OLDS — A local resident is objecting to a proposal to rezone a chunk of land opposite her home from industrial business to light industrial, which would allow the business to continue salvaging vehicles.
A public hearing on the rezoning application is slated for Aug. 23 at 1 p.m. in town council chambers.
The land in question is located at 4250 47th Avenue. Leona MacDougall lives across the railway tracks from it, at 4106 50th Ave.
“The applicant was previously approved for automotive repair and service use, but it was confirmed that the applicant would bring in and dismantle vehicles, which would be considered a salvage yard operation, which is not a use under the industrial business district (IB) designation,” a report to council earlier this year said.
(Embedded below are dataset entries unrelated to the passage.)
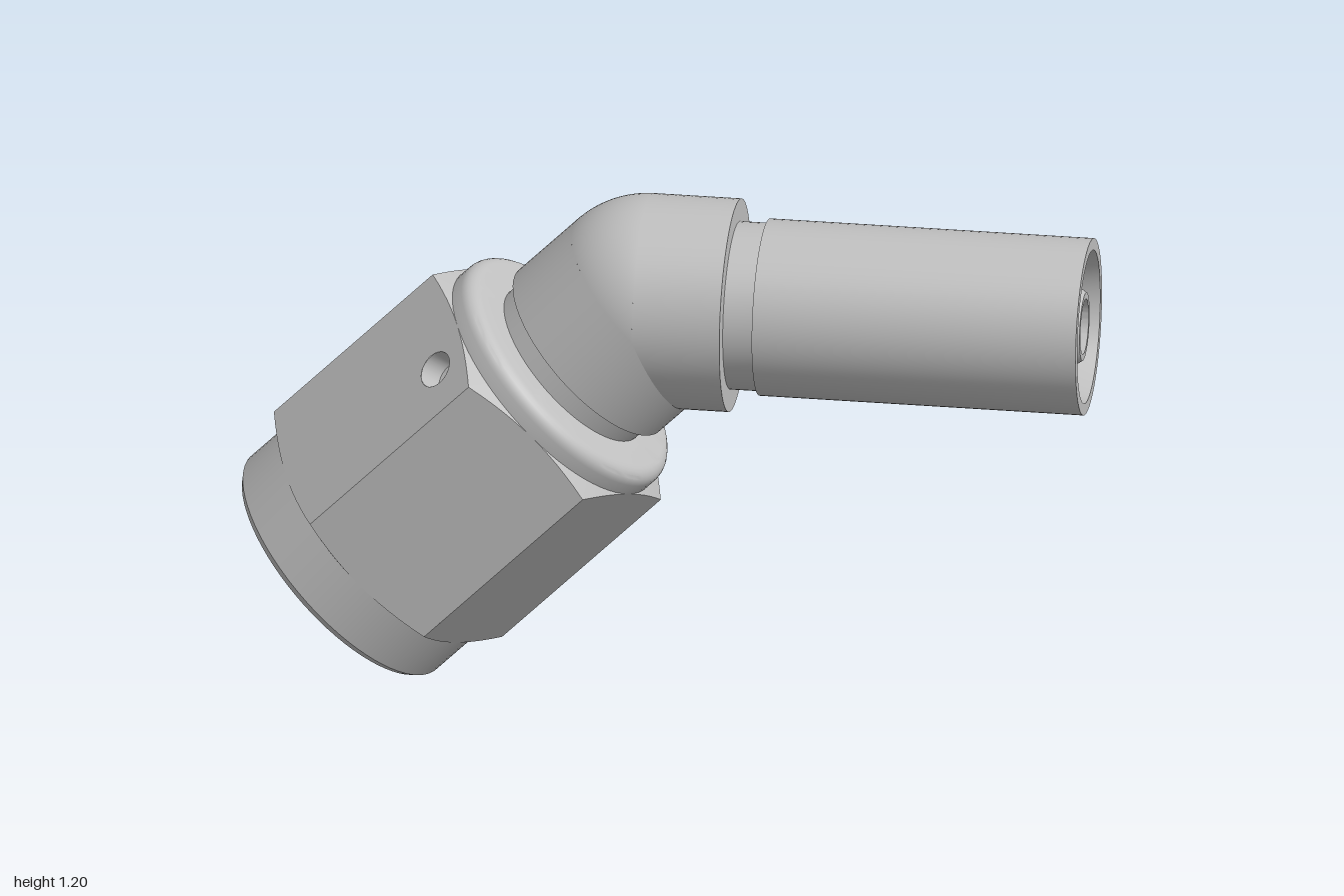
import * as THREE from 'three';
import { toCreasedNormals } from 'three/addons/utils/BufferGeometryUtils.js';

const FLAT = 0.33;            // hexagon centre to flat
const BEND = [-0.042, 0.963]; // where the two axes cross

const steel = new THREE.MeshStandardMaterial({ color: 0xc0c0c0, side: THREE.DoubleSide });
steel.name = 'steel';

function add(parent, name, geometry) {
  const mesh = new THREE.Mesh(geometry, steel);
  mesh.name = name;
  parent.add(mesh);
  return mesh;
}

// Turned part from [radius, height] pairs, with sharp edges kept
function turned(points, segments = 72) {
  const profile = points.map(([r, y]) => new THREE.Vector2(r, y));
  return toCreasedNormals(new THREE.LatheGeometry(profile, segments), 0.5);
}

// Hexagon edge heights, curved by the conical chamfer at both ends
const topEdge = (r) => -0.315 - 0.43 * (r - FLAT);
const bottomEdge = (r) => -0.889 + 0.43 * (r - FLAT);

// One side of the hexagon
function hexSide(withHole) {
  const half = FLAT * Math.tan(Math.PI / 6);
  const n = 12;
  const top = [], bottom = [];
  for (let i = 0; i <= n; i++) {
    const t = FLAT * Math.tan((i / n - 0.5) * Math.PI / 3);
    const r = Math.hypot(FLAT, t);
    bottom.push(new THREE.Vector2(t, bottomEdge(r)));
    top.unshift(new THREE.Vector2(t, topEdge(r)));
  }
  const shape = new THREE.Shape([...bottom, ...top]);
  if (withHole) {
    shape.holes.push(new THREE.Path().absarc(half * 0.35, -0.409, 0.045, 0, Math.PI * 2, true));
  }
  return new THREE.ShapeGeometry(shape, 24).translate(0, 0, FLAT);
}

// Conical strip from the inscribed circle out to the hexagon edge
function chamfer(edge, flip) {
  const positions = [], index = [];
  const n = 72;
  for (let j = 0; j <= n; j++) {
    const a = (j / n) * Math.PI * 2;
    const off = (a % (Math.PI / 3)) - Math.PI / 6;
    const r = FLAT / Math.cos(off);
    for (const q of [r, FLAT]) positions.push(q * Math.cos(a), edge(q), q * Math.sin(a));
    if (j === n) continue;
    const o = j * 2, i = o + 1, o2 = o + 2, i2 = o + 3;
    if (flip) index.push(o, o2, i, i, o2, i2);
    else index.push(o, i, o2, i, i2, o2);
  }
  const g = new THREE.BufferGeometry();
  g.setAttribute('position', new THREE.Float32BufferAttribute(positions, 3));
  g.setIndex(index);
  g.computeVertexNormals();
  return g;
}

export function createModel() {
  const model = new THREE.Group();
  model.name = 'angledPipeFitting';

  // Straight arm: elbow shoulder, groove, sleeve and inner nipple
  const arm = add(model, 'straightTube', turned([
    [0.25, BEND[0]], [0.25, 0.165], [0.197, 0.165], [0.197, 0.235],
    [0.2075, 0.235], [0.2075, 1], [0.18, 1], [0.16, 0.85], [0.16, 0.35],
    [0.1, 0.35], [0.1, 0.96], [0.08, 0.99], [0.065, 0.99], [0.065, -0.04], [0, -0.04],
  ]));
  arm.rotation.z = -Math.PI / 2;
  arm.position.y = BEND[1];

  // Rounded outside of the bend
  const bend = add(model, 'elbowBend', new THREE.SphereGeometry(
    0.25, 16, 48, Math.PI * 1.5, Math.PI / 4).rotateX(Math.PI / 2));
  bend.position.set(BEND[0], BEND[1], 0);

  // Slanted arm, built along its own y axis
  const slant = new THREE.Group();
  slant.name = 'slantedArm';
  slant.position.set(BEND[0], BEND[1], 0);
  slant.rotation.z = -Math.PI / 4;
  model.add(slant);

  add(slant, 'elbowNeck', turned([
    [0, -0.05], [0.065, -0.05], [0.065, -0.8], [0.14, -0.8], [0.225, -0.68],
    [0.225, -0.195], [0.25, -0.195], [0.25, 0],
  ]));

  // Nut collar with rounded shoulder
  const collar = [[0.33, -0.315]];
  for (let i = 0; i <= 6; i++) {
    const a = (i / 6) * Math.PI / 2;
    collar.push([0.295 + 0.035 * Math.cos(a), -0.285 + 0.035 * Math.sin(a)]);
  }
  collar.push([0.225, -0.25]);
  add(slant, 'nutCollar', turned(collar));

  // Hexagonal nut body
  for (let i = 0; i < 6; i++) {
    add(slant, 'nutSide', hexSide(i === 5)).rotation.y = i * Math.PI / 3;
  }
  add(slant, 'nutTopChamfer', chamfer(topEdge, false));
  add(slant, 'nutBottomChamfer', chamfer(bottomEdge, true));

  // Round nut skirt and its bore
  add(slant, 'nutSkirt', turned([
    [0.225, -0.45], [0.28, -0.45], [0.28, -1.0], [0.295, -1.03],
    [0.318, -1.03], [0.33, -1.015], [0.33, -0.889],
  ]));

  // Blind hole in one nut side
  const holder = new THREE.Group();
  holder.name = 'nutHole';
  holder.rotation.y = -Math.PI / 3;
  slant.add(holder);
  const hole = add(holder, 'holeWall', turned([[0.045, 0], [0.045, -0.06], [0, -0.07]], 24));
  hole.rotation.x = Math.PI / 2;
  hole.position.set(FLAT * Math.tan(Math.PI / 6) * 0.35, -0.409, FLAT);

  return model;
}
A fence has been constructed and black material stretched along it to obscure the vehicles from view. That’s not enough in MacDougall’s opinion.
“I’m very unhappy about a junkyard in my town,” she said during an interview, adding that in other communities such operations are sited well away from residences.
“It’s across from me, so even though he said that he will make sure that vehicles aren’t above the fence line -- if you’re walking by, maybe they’re not above the fence line -- but from my view, from my house, I can see rows of vehicles above the fence line.”
She's also concerned about the environmental impact of the business. MacDougall said fires have already occurred and fire trucks have had to come and put them out.
In an email, Fire Chief Justin Andrew said to his knowledge, the Olds Fire Department has only been called out to that location for one fire "in recent months," but noted his records management program was down at the time of correspondence.
MacDougall says she objects not only to the fact that the business is a vehicle salvage yard but also to the fact that it’s been operating that way for many months. She fears the rezoning application will be approved because she thinks council will be disinclined to impede an existing business.
“This fellow has put in a lot of investment, so it’ll be approved, because he’s going to say that the amount of investment he has – he should never have been allowed to put any of it there in the first place,” she said.
MacDougall said she registered her concerns with a town employee.
"I said, ‘I have a shop. I have a Quonset shop on my property. So you know what? I’ve decided to clean everything out and I’m going to put a bar in there. And then maybe after I think business is doing well, I’ll apply for an application to have one.
"Is that the way things work with this town? You can do what you want and then apply?
“And then because I’ve done all this investment as far as putting everything (for) this bar together, like, do you think they're going to approve me because I’ve got all this investment in it? He didn’t know how to answer (that).”
MacDougall said she plans to attend the public hearing and hopes others will do the same.
The Albertan contacted town officials for their response to MacDougall’s concerns.
In an email, acting operations director Doug Wagstaff said the town became aware that the business was not only serving as a parts store but was accepting vehicles for dismantling and recycling.
“The town worked with the owner and tenant to address what would need to occur to become compliant," Wagstaff wrote in part.
“The town believes the business did attempt to do their due diligence regarding whether this operation would be allowed in this location.
“Instead of completely shutting down the business for the duration of a lengthy land use amendment process, an agreement was made that the business could operate to a limited degree during this process.
“The number of vehicles allowed on site was capped at what was current when the salvage yard activity was discovered by the town.
“No new inventory may be brought in until other vehicles are taken away from the site, and all dismantling of vehicles must take place within the building and not in the yard.
“If the land use amendment does not pass, or if a change of use to a salvage yard is not approved, the business will not be permitted to continue operating at this location.”
The Albertan attempted to contact the business for comment but was informed by the town that the applicant is not the business, but the property owner.
“As the property owner has not been identified in any of our communications/advertising thus far, FOIP (the Freedom of Information and Protection of Privacy Act) prevents us from releasing that info prior to the hearing,” a town official wrote in an email.